WHAT IS EXPECTED | Reproduce only the lines from the line containing "const a = (k" to the end of the entries below, including both of those lines.

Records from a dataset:
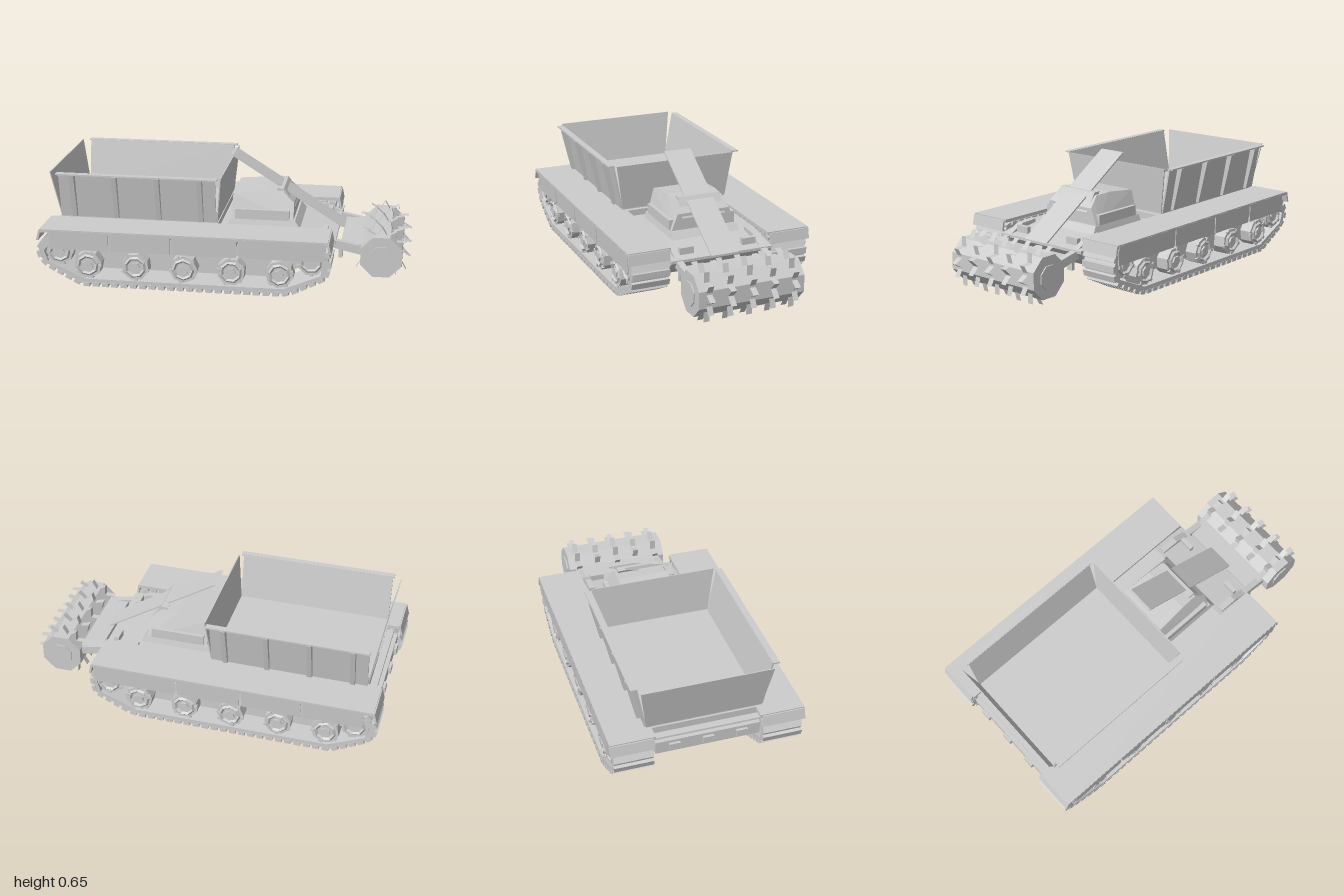
import * as THREE from 'three';
import { ConvexGeometry } from 'three/addons/geometries/ConvexGeometry.js';

const grey = new THREE.MeshStandardMaterial({ color: 0xcccccc });
grey.name = 'plain grey';

export function createModel() {
  const model = new THREE.Group();
  model.name = 'trackedMiner';

  const add = (name, geometry, parent = model) => {
    const flat = geometry.index ? geometry.toNonIndexed() : geometry;
    flat.computeVertexNormals();
    const mesh = new THREE.Mesh(flat, grey);
    mesh.name = name;
    parent.add(mesh);
    return mesh;
  };
  const group = (name) => {
    const g = new THREE.Group();
    g.name = name;
    model.add(g);
    return g;
  };
  // box given by its limits
  const box = (name, x0, x1, y0, y1, z0, z1, parent) =>
    add(name, new THREE.BoxGeometry(x1 - x0, y1 - y0, Math.abs(z1 - z0))
      .translate((x0 + x1) / 2, (y0 + y1) / 2, (z0 + z1) / 2), parent);
  // solid between two level rectangles [x0, x1, z0, z1] at heights y0 and y1
  const frustum = (name, y0, a, y1, b, parent) => {
    const points = [];
    for (const [y, r] of [[y0, a], [y1, b]])
      for (const x of [r[0], r[1]]) for (const z of [r[2], r[3]]) points.push(new THREE.Vector3(x, y, z));
    return add(name, new ConvexGeometry(points), parent);
  };
  // side profile in x and y, extruded between two z values
  const toPoints = (list) => list.map(([x, y]) => new THREE.Vector2(x, y));
  const profile = (name, list, z0, z1, parent, hole) => {
    const shape = new THREE.Shape(toPoints(list));
    if (hole) shape.holes.push(new THREE.Path(toPoints(hole)));
    return add(name, new THREE.ExtrudeGeometry(shape, { depth: z1 - z0, bevelEnabled: false })
      .translate(0, 0, z0), parent);
  };
  // many-sided disc lying across the vehicle
  const disc = (name, x, y, z, r, depth, sides, parent, turn = Math.PI / sides) =>
    add(name, new THREE.CylinderGeometry(r, r, depth, sides)
      .rotateX(Math.PI / 2).rotateZ(turn).translate(x, y, z), parent);

  // hull between the tracks, with a belly that curves up at both ends
  const hull = group('hull');
  profile('hullBody', [[-0.94, 0.28], [-0.95, 0.2], [-0.86, 0.12], [-0.72, 0.08], [-0.4, 0.068],
    [0.1, 0.068], [0.3, 0.082], [0.45, 0.125], [0.55, 0.18], [0.6, 0.235], [0.6, 0.25], [0.38, 0.285]],
  -0.29, 0.29, hull);
  box('hopperBed', -0.9, -0.04, 0.28, 0.318, -0.31, 0.31, hull);
  frustum('cabBase', 0.28, [0, 0.4, -0.2, 0.2], 0.32, [0.01, 0.37, -0.19, 0.19], hull);
  box('rearBeam', -0.965, -0.92, 0.2, 0.27, -0.28, 0.28, hull);
  for (const z of [-0.18, 0, 0.18]) {
    box('rearBlock', -0.98, -0.96, 0.215, 0.255, z - 0.03, z + 0.03, hull);
  }

  // closed track path, counter-clockwise from the rear bottom corner
  const path = [[-0.75, 0.018], [0.36, 0.018], [0.565, 0.12], [0.583, 0.2], [0.55, 0.275],
    [-0.93, 0.275], [-0.982, 0.2], [-0.96, 0.13]];
  const inner = path.map(([x, y]) => [-0.2 + (x + 0.2) * 0.965, 0.155 + (y - 0.155) * 0.82]);
  const count = 66;
  const loop = new THREE.Shape(toPoints([...path, path[0]])).getSpacedPoints(count);

  for (const side of [1, -1]) {
    const track = group(side > 0 ? 'leftTrack' : 'rightTrack');
    const zc = 0.399 * side;
    profile('belt', path, zc - 0.104, zc + 0.104, track, inner);
    for (let i = 0; i < count; i++) {
      const p = loop[i], q = loop[i + 1];
      const t = new THREE.Vector2().subVectors(q, p).normalize();
      add('trackPad', new THREE.BoxGeometry(0.035, 0.022, 0.212)
        .rotateZ(Math.atan2(t.y, t.x))
        .translate((p.x + q.x) / 2 + t.y * 0.007, (p.y + q.y) / 2 - t.x * 0.007, zc), track);
    }
    profile('trackFrame', [[-0.86, 0.27], [-0.86, 0.18], [-0.72, 0.08], [0.32, 0.08],
      [0.48, 0.18], [0.48, 0.27]], side > 0 ? 0.29 : -0.42, side > 0 ? 0.42 : -0.29, track);

    // road wheels and end sprockets with layered hubs
    const wheels = [[-0.717, 0.118], [-0.457, 0.118], [-0.195, 0.118], [0.062, 0.118], [0.32, 0.118],
      [-0.87, 0.19], [0.487, 0.197]];
    wheels.forEach(([x, y], i) => {
      disc('wheel', x, y, side * 0.445, 0.076, 0.09, 8, track, 0.2 + i * 0.3);
      add('wheelRim', new THREE.TorusGeometry(0.052, 0.01, 4, 8)
        .rotateZ(0.2 + i * 0.3).translate(x, y, side * 0.49), track);
      disc('wheelHub', x, y, side * 0.493, 0.028, 0.014, 6, track, i * 0.5);
      for (let k = 0; k < 5; k++) {
        const a = k * Math.PI * 0.4 + i;
        add('wheelLug', new THREE.BoxGeometry(0.018, 0.016, 0.016).rotateZ(a)
          .translate(x + Math.cos(a) * 0.068, y + Math.sin(a) * 0.068, side * 0.488), track);
      }
    });

    // fender plate with four hanging skirt panels
    box('fender', -0.97, 0.575, 0.3, 0.318, side * 0.28, side * 0.52, track);
    const cuts = [-0.925, -0.59, -0.257, 0.1, 0.57];
    for (let i = 0; i < 4; i++) {
      const x0 = cuts[i] + 0.004, x1 = cuts[i + 1] - 0.004;
      frustum('skirtPanel', 0.208, [x0 + 0.004, x1 - 0.004, side * 0.51, side * 0.515],
        0.312, [x0, x1, side * 0.515, side * 0.521], track);
    }
    for (const [x, lean] of [[-0.97, -0.015], [0.575, 0.012]]) {
      frustum('endFlap', 0.255, [x + lean - 0.006, x + lean + 0.006, side * 0.29, side * 0.52],
        0.312, [x - 0.006, x + 0.006, side * 0.29, side * 0.52], track);
    }
  }

  // open hopper made of four leaning plates
  const hopper = group('hopper');
  box('hopperFloor', -0.9, -0.04, 0.328, 0.338, -0.31, 0.31, hopper);
  frustum('rearWall', 0.335, [-0.902, -0.896, -0.31, 0.31], 0.59, [-0.951, -0.945, -0.35, 0.35], hopper);
  frustum('frontWall', 0.335, [-0.043, -0.037, -0.31, 0.31], 0.59, [-0.018, -0.012, -0.35, 0.35], hopper);
  for (const s of [1, -1]) {
    frustum('sideWall', 0.335, [-0.9, -0.043, s * 0.308, s * 0.318],
      0.59, [-0.9, -0.043, s * 0.355, s * 0.365], hopper);
    box('topFlange', -0.908, -0.03, 0.584, 0.592, s * 0.357, s * 0.392, hopper);
    for (const x of [-0.82, -0.588, -0.355, -0.124]) {
      frustum('rib', 0.34, [x - 0.013, x + 0.013, s * 0.316, s * 0.338],
        0.584, [x - 0.013, x + 0.013, s * 0.362, s * 0.396], hopper);
    }
  }

  // low cab with a sloping nose
  const cab = group('cab');
  const cabPoints = [];
  for (const s of [1, -1]) {
    for (const [x, y, z] of [[0.02, 0.32, 0.185], [0.36, 0.32, 0.185], [0.025, 0.455, 0.15],
      [0.2, 0.472, 0.14], [0.3, 0.467, 0.135], [0.36, 0.41, 0.15]]) {
      cabPoints.push(new THREE.Vector3(x, y, z * s));
    }
    box('sideRail', 0.04, 0.34, 0.32, 0.375, s * 0.165, s * 0.192, cab);
  }
  add('cabShell', new ConvexGeometry(cabPoints), cab);
  frustum('windowFrame', 0.385, [0.3, 0.366, -0.125, 0.125], 0.483, [0.26, 0.3, -0.122, 0.122], cab);

  // conveyor chute rising from the cutter to above the hopper
  const conveyor = group('conveyor');
  frustum('chutePlate', 0.262, [0.62, 0.635, -0.078, 0.078], 0.65, [0, 0.015, -0.078, 0.078], conveyor);

  // arms and crossbar carrying the cutter
  const cutter = group('cutter');
  const cx = 0.845, cy = 0.172;
  for (const s of [1, -1]) {
    const z0 = s > 0 ? 0.225 : -0.26;
    profile('arm', [[0.4, 0.265], [0.4, 0.3], [0.5, 0.295], [0.6, 0.245], [0.78, 0.21],
      [0.78, 0.16], [0.6, 0.2]], z0, z0 + 0.035, cutter);
    box('armFoot', 0.615, 0.637, 0.15, 0.2, z0, z0 + 0.035, cutter);
    box('armBracket', 0.525, 0.55, 0.25, 0.295, s * 0.14, s * 0.22, cutter);
    disc('drumCap', cx, cy, s * 0.297, 0.066, 0.01, 8, cutter);
  }
  frustum('crossbar', 0.192, [0.62, 0.75, -0.25, 0.25], 0.225, [0.625, 0.75, -0.25, 0.25], cutter);
  disc('drum', cx, cy, 0, 0.12, 0.59, 8, cutter);

  // five staggered rings of wedge teeth, open at their sides
  [-0.238, -0.119, 0, 0.119, 0.238].forEach((z, ring) => {
    for (let k = 0; k < 12; k++) {
      const a = (k + (ring % 2) / 2) * Math.PI / 6;
      add('tooth', new THREE.CylinderGeometry(0.034, 0.034, 0.032, 3, 1, true)
        .rotateX(Math.PI / 2).rotateZ(Math.PI / 2)
        .translate(0.121, 0, 0).rotateZ(a).translate(cx, cy, z), cutter);
    }
  });
  return model;
}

RESULT OF THE EXERCISE |
      const a = (k + (ring % 2) / 2) * Math.PI / 6;
      add('tooth', new THREE.CylinderGeometry(0.034, 0.034, 0.032, 3, 1, true)
        .rotateX(Math.PI / 2).rotateZ(Math.PI / 2)
        .translate(0.121, 0, 0).rotateZ(a).translate(cx, cy, z), cutter);
    }
  });
  return model;
}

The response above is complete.